Expats going to work in Hong Kong (and now China, too) have to Chinese-fy their names, and the way to do it is to take the first syllable of their surname and find the closest Chinese sound that's also a surname, and do the same for the given names, too. Since there's no "r" sound in Chinese, the closest to Ray is Lai. But we can also use the second syllable, in which case the Chinese for that is Mah (I think).

When I was growing up, there was a tendency among Chinese kids to take "Christian" names. A popular one was Michael, but if the boy's surname was Tan, then he would be laughed at, cuz phonetically Michael Tan sounded like egg seller (my-gay-dan).

Sorry again, Robert.

Anonymous said...

Lai Mah?? hehe. poor Robert!

actually it's not really true that there's no "r" sound in Chinese. the actual pronunciation for "people" is "ren." although the "r" isn't really rolled. but the Beijing accent has a lot of rolling "r"s.

Chet said...

Revising Robert's Chinese name:

Mah Lor But

and the "ro" should really be "lor".

BorneoExpatWriter said...

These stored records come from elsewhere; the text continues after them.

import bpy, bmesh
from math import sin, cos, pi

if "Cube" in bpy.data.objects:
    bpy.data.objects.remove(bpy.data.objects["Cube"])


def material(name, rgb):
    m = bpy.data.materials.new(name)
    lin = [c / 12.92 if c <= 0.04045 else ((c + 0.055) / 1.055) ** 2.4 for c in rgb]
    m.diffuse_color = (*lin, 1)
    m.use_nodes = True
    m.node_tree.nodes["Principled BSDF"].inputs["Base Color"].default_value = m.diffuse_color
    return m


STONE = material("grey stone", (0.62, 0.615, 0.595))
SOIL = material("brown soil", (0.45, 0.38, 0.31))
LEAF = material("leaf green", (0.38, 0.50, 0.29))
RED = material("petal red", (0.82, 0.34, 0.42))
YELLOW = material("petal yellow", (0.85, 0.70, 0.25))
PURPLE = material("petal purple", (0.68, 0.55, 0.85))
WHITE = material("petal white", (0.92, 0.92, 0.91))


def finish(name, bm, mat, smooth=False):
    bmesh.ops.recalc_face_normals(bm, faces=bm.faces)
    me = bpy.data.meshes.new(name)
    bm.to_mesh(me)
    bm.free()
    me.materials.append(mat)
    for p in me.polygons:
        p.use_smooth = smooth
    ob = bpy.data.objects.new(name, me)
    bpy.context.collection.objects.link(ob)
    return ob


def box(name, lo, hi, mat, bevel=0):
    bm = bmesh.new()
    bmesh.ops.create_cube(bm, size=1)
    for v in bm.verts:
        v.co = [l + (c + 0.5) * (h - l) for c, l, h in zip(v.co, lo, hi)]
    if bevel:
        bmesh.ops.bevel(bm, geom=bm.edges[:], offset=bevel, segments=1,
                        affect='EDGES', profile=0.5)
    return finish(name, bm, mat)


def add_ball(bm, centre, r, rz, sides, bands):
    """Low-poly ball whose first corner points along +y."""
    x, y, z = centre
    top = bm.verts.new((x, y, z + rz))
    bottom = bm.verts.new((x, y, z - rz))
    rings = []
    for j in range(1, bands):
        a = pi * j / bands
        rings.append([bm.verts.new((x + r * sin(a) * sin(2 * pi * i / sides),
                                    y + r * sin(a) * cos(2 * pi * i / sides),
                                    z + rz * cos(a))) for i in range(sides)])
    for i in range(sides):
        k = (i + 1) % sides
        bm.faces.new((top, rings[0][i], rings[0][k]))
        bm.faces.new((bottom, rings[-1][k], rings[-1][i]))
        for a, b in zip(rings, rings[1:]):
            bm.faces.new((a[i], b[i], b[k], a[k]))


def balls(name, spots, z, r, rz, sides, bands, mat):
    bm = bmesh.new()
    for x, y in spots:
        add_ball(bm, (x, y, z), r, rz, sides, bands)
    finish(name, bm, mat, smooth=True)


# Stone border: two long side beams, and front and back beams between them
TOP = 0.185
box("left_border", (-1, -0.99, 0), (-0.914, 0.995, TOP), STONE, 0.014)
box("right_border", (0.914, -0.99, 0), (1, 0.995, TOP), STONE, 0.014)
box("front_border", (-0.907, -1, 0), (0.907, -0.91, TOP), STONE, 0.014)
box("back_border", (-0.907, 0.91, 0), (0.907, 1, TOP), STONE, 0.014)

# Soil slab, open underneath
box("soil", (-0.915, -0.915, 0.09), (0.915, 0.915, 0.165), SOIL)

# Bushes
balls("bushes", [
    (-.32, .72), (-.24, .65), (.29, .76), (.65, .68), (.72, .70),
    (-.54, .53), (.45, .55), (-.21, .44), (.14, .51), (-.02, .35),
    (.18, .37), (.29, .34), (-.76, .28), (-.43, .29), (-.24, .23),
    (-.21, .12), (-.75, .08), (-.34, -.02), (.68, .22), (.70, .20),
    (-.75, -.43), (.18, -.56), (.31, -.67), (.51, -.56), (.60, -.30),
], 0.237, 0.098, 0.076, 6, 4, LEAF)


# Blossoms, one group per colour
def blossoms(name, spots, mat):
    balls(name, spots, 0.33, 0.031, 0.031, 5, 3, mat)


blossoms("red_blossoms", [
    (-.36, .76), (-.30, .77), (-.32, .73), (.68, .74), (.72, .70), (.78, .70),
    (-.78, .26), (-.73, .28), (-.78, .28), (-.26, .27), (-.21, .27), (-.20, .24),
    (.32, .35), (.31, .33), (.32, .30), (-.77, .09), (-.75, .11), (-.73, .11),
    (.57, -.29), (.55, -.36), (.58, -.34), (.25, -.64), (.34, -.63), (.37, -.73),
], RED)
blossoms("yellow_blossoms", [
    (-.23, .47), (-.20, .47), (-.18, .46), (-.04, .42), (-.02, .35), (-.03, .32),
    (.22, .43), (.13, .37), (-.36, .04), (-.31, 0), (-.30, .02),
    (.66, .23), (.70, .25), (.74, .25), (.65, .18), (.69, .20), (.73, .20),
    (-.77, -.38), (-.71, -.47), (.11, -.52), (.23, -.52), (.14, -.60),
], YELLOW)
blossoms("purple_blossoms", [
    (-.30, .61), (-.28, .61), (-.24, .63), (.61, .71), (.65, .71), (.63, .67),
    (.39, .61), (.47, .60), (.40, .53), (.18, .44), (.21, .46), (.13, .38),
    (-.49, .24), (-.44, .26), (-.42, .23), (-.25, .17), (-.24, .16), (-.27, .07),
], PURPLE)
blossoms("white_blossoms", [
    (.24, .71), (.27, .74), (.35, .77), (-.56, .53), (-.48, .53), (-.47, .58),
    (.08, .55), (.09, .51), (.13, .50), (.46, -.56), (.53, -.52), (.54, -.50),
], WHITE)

Chet, that was fine! Of course, Mah Lor But makes me think of "my sore butt" after sitting too long when I write. Actually that's a good sign! It means I'm there. They say bum glue is what all writers need. The more you keep your butt glued to the chair the more gets written! Of course, that may have been before internet, blogs, and Facebook. So if my butt gets sore for the wrong reasons, I deserve it! Unless, of course, someone kicks me in the...which I should do to myself now and then, to keep me focused on what needs done.

bibliobibuli said...

we are honoured being asked and we'll do the job well too. we're especially lucky that you said yes, robert.

Anonymous said...

just realised i forgot to sign off in the last anon comment.

You Know Who

Anonymous said...

Someone said something about SA which I feel is relevant to us as well -- the fact that a mountain is "just there" is as much a reason for your average South African to NOT climb it as it is for most of us to do the opposite.

I guess that's why most of the judges have "western" names. Your average Malaysian would probably be like, "what? why?" :)

(actually, you'd probably get this really blank look.)

Anonymous said...

To continue -

And yes, Bob, exactly. _That_ is what is missing from literature. It's gone from something someone writes to make a difference, to selling words for money. Most books are like that, maybe there are one or two that are REALLY good, out of the thousands and thousands that are published every year. Hook the reader, make him WANT to read the book, turn the page. Make him forget to eat. Pull him into your world and don't let him go until the book is finished. Remember "Arabian Nights"?